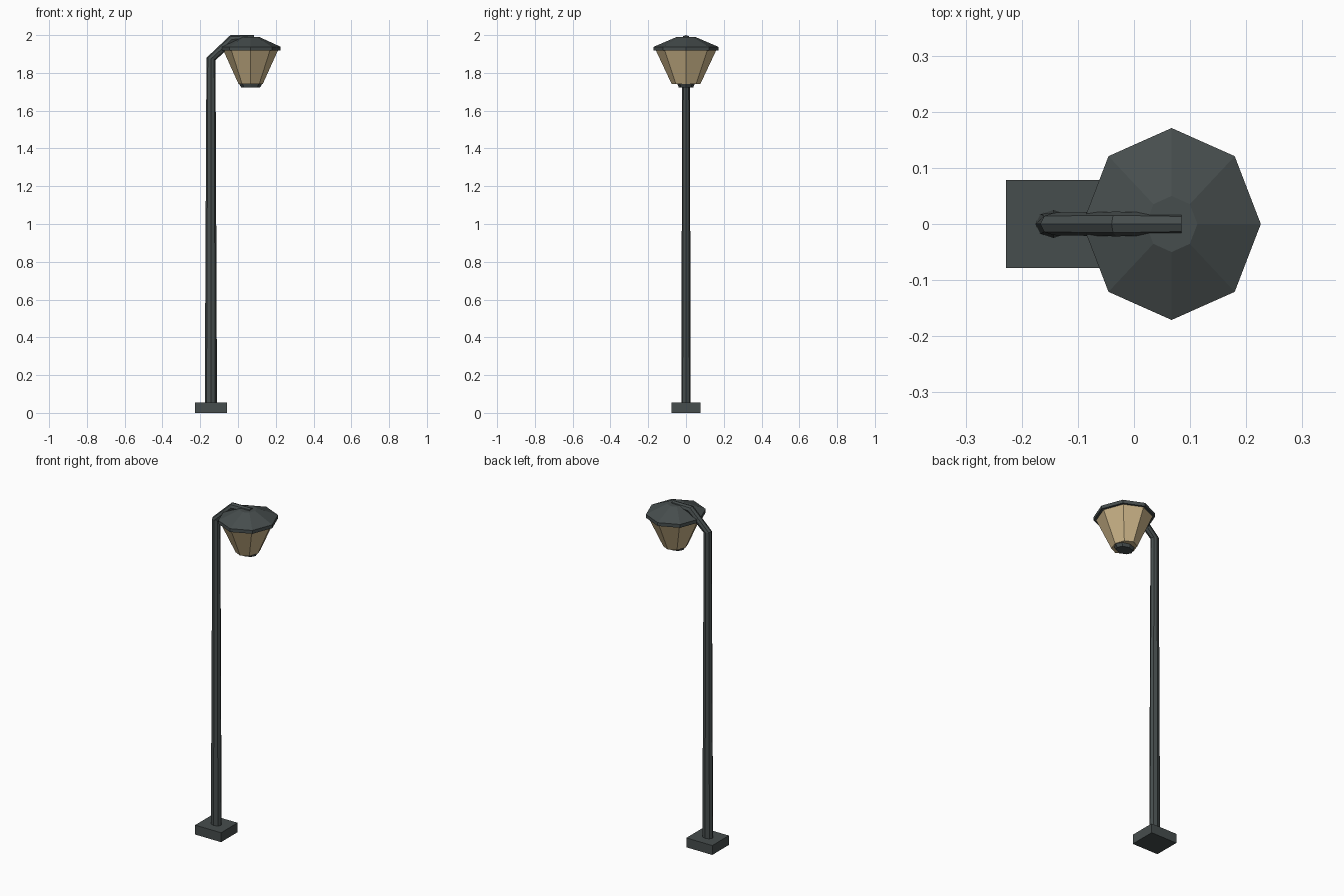
import bpy, bmesh
from math import cos, sin, pi

if "Cube" in bpy.data.objects:
    bpy.data.objects.remove(bpy.data.objects["Cube"])


def material(name, color):
    m = bpy.data.materials.new(name)
    m.diffuse_color = (*color, 1)
    m.use_nodes = True
    m.node_tree.nodes["Principled BSDF"].inputs["Base Color"].default_value = m.diffuse_color
    return m


METAL = material("dark_metal", (0.062, 0.075, 0.075))
GLASS = material("amber_glass", (0.60, 0.46, 0.25))
LAMP_X = 0.067


def make_object(name, bm, mat):
    bmesh.ops.recalc_face_normals(bm, faces=bm.faces)
    me = bpy.data.meshes.new(name)
    bm.to_mesh(me)
    bm.free()
    me.materials.append(mat)
    ob = bpy.data.objects.new(name, me)
    bpy.context.collection.objects.link(ob)
    return ob


def loft(name, rings, mat):
    """Join successive rings of points with quads and cap both ends."""
    bm = bmesh.new()
    loops = [[bm.verts.new(p) for p in ring] for ring in rings]
    n = len(loops[0])
    for a, b in zip(loops, loops[1:]):
        for i in range(n):
            j = (i + 1) % n
            bm.faces.new((a[i], a[j], b[j], b[i]))
    bm.faces.new(loops[0])
    bm.faces.new(loops[-1])
    return make_object(name, bm, mat)


def section(outer, inner, ry):
    """Octagon spanning two (x, z) points, with half width ry."""
    cx, cz = (outer[0] + inner[0]) / 2, (outer[1] + inner[1]) / 2
    dx, dz = (outer[0] - inner[0]) / 2, (outer[1] - inner[1]) / 2
    angles = [i * pi / 4 for i in range(8)]
    return [(cx + dx * cos(a), ry * sin(a), cz + dz * cos(a)) for a in angles]


def lamp_ring(rx, ry, z):
    return section((LAMP_X + rx, z), (LAMP_X - rx, z), ry)


# Square foot
bm = bmesh.new()
bmesh.ops.create_cube(bm, size=1)
for v in bm.verts:
    v.co = (v.co.x * 0.171 - 0.1425, v.co.y * 0.156, v.co.z * 0.056 + 0.028)
make_object("base_block", bm, METAL)

# Tapered post bending over into the arm
loft("post_and_arm", [
    section((-0.176, 0.05), (-0.111, 0.05), 0.025),
    section((-0.167, 1.88), (-0.119, 1.868), 0.02),
    section((-0.04, 2.0), (-0.022, 1.955), 0.022),
    section((0.085, 2.0), (0.085, 1.965), 0.019),
], METAL)

# Faceted lamp roof with a short rim
loft("lamp_roof", [
    lamp_ring(0.159, 0.171, 1.918),
    lamp_ring(0.159, 0.171, 1.938),
    lamp_ring(0.046, 0.050, 1.990),
], METAL)

# Tapered glass shade
loft("glass_shade", [
    lamp_ring(0.064, 0.076, 1.741),
    lamp_ring(0.145, 0.160, 1.920),
], GLASS)

# Small cap closing the shade
loft("bottom_cap", [
    lamp_ring(0.050, 0.038, 1.723),
    lamp_ring(0.061, 0.046, 1.742),
], METAL)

——————

EXERCISE REQUIREMENTS: Please return the full listing exactly as given, with the images left out.

FINISHED EXERCISE:
import bpy, bmesh
from math import cos, sin, pi

if "Cube" in bpy.data.objects:
    bpy.data.objects.remove(bpy.data.objects["Cube"])


def material(name, color):
    m = bpy.data.materials.new(name)
    m.diffuse_color = (*color, 1)
    m.use_nodes = True
    m.node_tree.nodes["Principled BSDF"].inputs["Base Color"].default_value = m.diffuse_color
    return m


METAL = material("dark_metal", (0.062, 0.075, 0.075))
GLASS = material("amber_glass", (0.60, 0.46, 0.25))
LAMP_X = 0.067


def make_object(name, bm, mat):
    bmesh.ops.recalc_face_normals(bm, faces=bm.faces)
    me = bpy.data.meshes.new(name)
    bm.to_mesh(me)
    bm.free()
    me.materials.append(mat)
    ob = bpy.data.objects.new(name, me)
    bpy.context.collection.objects.link(ob)
    return ob


def loft(name, rings, mat):
    """Join successive rings of points with quads and cap both ends."""
    bm = bmesh.new()
    loops = [[bm.verts.new(p) for p in ring] for ring in rings]
    n = len(loops[0])
    for a, b in zip(loops, loops[1:]):
        for i in range(n):
            j = (i + 1) % n
            bm.faces.new((a[i], a[j], b[j], b[i]))
    bm.faces.new(loops[0])
    bm.faces.new(loops[-1])
    return make_object(name, bm, mat)


def section(outer, inner, ry):
    """Octagon spanning two (x, z) points, with half width ry."""
    cx, cz = (outer[0] + inner[0]) / 2, (outer[1] + inner[1]) / 2
    dx, dz = (outer[0] - inner[0]) / 2, (outer[1] - inner[1]) / 2
    angles = [i * pi / 4 for i in range(8)]
    return [(cx + dx * cos(a), ry * sin(a), cz + dz * cos(a)) for a in angles]


def lamp_ring(rx, ry, z):
    return section((LAMP_X + rx, z), (LAMP_X - rx, z), ry)


# Square foot
bm = bmesh.new()
bmesh.ops.create_cube(bm, size=1)
for v in bm.verts:
    v.co = (v.co.x * 0.171 - 0.1425, v.co.y * 0.156, v.co.z * 0.056 + 0.028)
make_object("base_block", bm, METAL)

# Tapered post bending over into the arm
loft("post_and_arm", [
    section((-0.176, 0.05), (-0.111, 0.05), 0.025),
    section((-0.167, 1.88), (-0.119, 1.868), 0.02),
    section((-0.04, 2.0), (-0.022, 1.955), 0.022),
    section((0.085, 2.0), (0.085, 1.965), 0.019),
], METAL)

# Faceted lamp roof with a short rim
loft("lamp_roof", [
    lamp_ring(0.159, 0.171, 1.918),
    lamp_ring(0.159, 0.171, 1.938),
    lamp_ring(0.046, 0.050, 1.990),
], METAL)

# Tapered glass shade
loft("glass_shade", [
    lamp_ring(0.064, 0.076, 1.741),
    lamp_ring(0.145, 0.160, 1.920),
], GLASS)

# Small cap closing the shade
loft("bottom_cap", [
    lamp_ring(0.050, 0.038, 1.723),
    lamp_ring(0.061, 0.046, 1.742),
], METAL)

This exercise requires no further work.